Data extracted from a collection
# # # # #

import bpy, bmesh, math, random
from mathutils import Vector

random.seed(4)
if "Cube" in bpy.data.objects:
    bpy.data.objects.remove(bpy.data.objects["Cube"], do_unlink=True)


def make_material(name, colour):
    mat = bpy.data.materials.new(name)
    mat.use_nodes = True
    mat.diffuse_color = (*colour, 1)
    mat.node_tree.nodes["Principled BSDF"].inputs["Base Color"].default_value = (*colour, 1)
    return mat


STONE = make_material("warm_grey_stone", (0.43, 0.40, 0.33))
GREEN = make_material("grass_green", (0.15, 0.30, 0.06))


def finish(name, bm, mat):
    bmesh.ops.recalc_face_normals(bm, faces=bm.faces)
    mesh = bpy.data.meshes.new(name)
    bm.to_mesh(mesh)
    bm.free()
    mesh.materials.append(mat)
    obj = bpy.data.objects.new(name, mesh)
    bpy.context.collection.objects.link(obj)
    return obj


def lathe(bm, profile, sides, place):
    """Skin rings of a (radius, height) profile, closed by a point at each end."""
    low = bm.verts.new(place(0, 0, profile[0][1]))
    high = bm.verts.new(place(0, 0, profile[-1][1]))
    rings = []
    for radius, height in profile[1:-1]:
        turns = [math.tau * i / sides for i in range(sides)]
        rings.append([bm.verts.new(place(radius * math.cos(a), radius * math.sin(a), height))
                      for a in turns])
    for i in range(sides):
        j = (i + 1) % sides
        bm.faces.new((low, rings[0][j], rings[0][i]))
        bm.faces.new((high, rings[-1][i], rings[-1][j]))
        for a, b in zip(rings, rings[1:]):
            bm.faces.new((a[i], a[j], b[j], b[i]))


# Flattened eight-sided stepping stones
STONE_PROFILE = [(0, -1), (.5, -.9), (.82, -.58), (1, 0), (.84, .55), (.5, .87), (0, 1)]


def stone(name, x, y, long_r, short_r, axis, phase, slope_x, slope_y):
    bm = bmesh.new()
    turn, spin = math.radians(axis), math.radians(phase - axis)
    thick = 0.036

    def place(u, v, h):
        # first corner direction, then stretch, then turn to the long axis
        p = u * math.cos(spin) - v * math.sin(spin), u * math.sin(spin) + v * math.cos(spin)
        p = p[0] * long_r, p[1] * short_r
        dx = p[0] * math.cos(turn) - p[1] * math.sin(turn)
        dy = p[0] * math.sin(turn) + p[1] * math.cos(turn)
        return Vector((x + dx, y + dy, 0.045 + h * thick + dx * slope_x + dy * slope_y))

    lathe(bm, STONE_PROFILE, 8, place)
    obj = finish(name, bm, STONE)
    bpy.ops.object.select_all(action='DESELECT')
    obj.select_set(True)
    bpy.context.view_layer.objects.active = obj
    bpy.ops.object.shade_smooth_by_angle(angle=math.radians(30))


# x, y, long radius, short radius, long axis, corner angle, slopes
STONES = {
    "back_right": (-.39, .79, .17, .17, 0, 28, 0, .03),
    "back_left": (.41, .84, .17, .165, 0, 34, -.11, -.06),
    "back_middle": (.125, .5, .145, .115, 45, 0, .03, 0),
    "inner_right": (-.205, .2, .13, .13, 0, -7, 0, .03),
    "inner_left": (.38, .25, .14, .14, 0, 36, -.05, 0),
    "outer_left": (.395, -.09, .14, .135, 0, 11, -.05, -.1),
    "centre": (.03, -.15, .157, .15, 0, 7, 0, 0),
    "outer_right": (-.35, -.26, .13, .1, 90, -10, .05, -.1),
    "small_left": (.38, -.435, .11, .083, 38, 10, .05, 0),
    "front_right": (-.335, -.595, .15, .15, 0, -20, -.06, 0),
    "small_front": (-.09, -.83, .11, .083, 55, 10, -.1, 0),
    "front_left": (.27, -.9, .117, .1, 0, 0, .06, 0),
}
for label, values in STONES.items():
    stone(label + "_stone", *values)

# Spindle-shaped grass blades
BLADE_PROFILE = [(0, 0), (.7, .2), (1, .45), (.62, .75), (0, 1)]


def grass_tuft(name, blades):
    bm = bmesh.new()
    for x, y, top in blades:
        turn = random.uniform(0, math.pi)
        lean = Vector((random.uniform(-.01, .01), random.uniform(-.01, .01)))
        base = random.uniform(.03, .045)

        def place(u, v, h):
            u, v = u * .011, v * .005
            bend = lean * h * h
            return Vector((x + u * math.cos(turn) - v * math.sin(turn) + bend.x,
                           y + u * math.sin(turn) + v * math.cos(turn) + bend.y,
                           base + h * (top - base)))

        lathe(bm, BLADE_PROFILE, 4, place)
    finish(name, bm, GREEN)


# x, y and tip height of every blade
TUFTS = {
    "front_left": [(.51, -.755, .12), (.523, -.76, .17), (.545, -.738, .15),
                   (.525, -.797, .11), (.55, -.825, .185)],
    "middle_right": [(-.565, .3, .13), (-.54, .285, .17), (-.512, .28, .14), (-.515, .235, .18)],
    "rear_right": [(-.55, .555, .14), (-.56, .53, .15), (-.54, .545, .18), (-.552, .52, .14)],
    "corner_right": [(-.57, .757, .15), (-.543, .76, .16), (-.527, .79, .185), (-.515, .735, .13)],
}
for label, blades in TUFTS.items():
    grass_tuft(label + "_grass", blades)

# # # # #

EXERCISE DETAILS
Look for the string "name" in the records, and copy every line where it is found.

REPLY
def make_material(name, colour):
    mat = bpy.data.materials.new(name)
def finish(name, bm, mat):
    mesh = bpy.data.meshes.new(name)
    obj = bpy.data.objects.new(name, mesh)
def stone(name, x, y, long_r, short_r, axis, phase, slope_x, slope_y):
    obj = finish(name, bm, STONE)
def grass_tuft(name, blades):
    finish(name, bm, GREEN)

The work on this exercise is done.